Worship created a controversy for the prophets of the Old Testament. The Lord God had instituted temple worship during the reign of King Solomon. The temple in Jerusalem had various rituals like animal sacrifices and pray incense which had roots from the time of Moses and the Exodus. The Israelites were expected to worship God in the temple on a regular basis and many did.
However the prophets spotted a major problem in worship. It had become empty rituals that did not transform the lives of the worshippers. The prophet Isaiah spoke against such abuses,
What to me is the multitude of your sacrifices? says the Lord;
I have had enough of burnt offerings of rams
and the fat of fed beasts.
Trample my courts no more; bringing offerings is futile;
your appointed festivals my soul hates;
they have become a burden to me,
even though you make many prayers, I will not listen;
your hands are full of blood. (Isaiah 1:11-15 abridged)
Worship had not transformed God’s people into agents of God’s peace and healing for the world. The prophet’s words can be a critique of us today. Has our worship service turned us into servants of God? Do we expect to encounter the living God at worship and be changed?
We may suppose these depths of prayer are our achievement.
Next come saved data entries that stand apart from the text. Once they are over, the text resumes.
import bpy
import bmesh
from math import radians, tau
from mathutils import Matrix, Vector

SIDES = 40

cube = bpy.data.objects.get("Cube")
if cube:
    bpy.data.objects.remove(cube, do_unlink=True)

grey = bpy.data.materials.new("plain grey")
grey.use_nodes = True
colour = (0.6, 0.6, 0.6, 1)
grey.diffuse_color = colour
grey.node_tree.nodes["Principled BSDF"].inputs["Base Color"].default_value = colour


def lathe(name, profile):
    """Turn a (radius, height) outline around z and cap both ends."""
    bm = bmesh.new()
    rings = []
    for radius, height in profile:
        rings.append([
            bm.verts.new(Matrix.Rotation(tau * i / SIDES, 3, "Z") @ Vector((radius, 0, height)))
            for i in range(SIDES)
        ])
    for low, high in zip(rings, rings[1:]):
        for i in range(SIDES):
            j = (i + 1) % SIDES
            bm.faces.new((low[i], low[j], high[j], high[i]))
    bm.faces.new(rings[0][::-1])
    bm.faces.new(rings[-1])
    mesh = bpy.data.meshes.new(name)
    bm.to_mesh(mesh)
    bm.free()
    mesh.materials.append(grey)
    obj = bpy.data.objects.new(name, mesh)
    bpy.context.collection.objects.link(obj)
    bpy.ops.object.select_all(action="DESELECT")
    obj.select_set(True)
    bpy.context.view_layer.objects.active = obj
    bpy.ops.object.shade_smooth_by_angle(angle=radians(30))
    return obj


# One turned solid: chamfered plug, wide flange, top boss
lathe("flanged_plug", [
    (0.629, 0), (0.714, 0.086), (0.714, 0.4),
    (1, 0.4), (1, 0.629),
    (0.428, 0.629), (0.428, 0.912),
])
But this humanistic account misses the autonomy of the life of prayer. This inner life has a life of its own, invigorated not by us but by a divine Source. . . . Our prayers are mingled with a vaster Word, a Word that at one time was made flesh. We pray, and yet it not we who pray, but a Greater who prays in us. In a holy hush we bow in Eternity, and know the Divine Concern tenderly enwrapping us and all things within His persuading love. Here all human initiative has passed into acquiescence, and He works and prayer and seeks His own through us in exquisite, energizing life. (p. 45, abridged)
Now that is a description of the Vibrant Life of Faith in Christ.
Lord Jesus, turn my tired, routine prayers and worship into a joyous dance with your Spirit.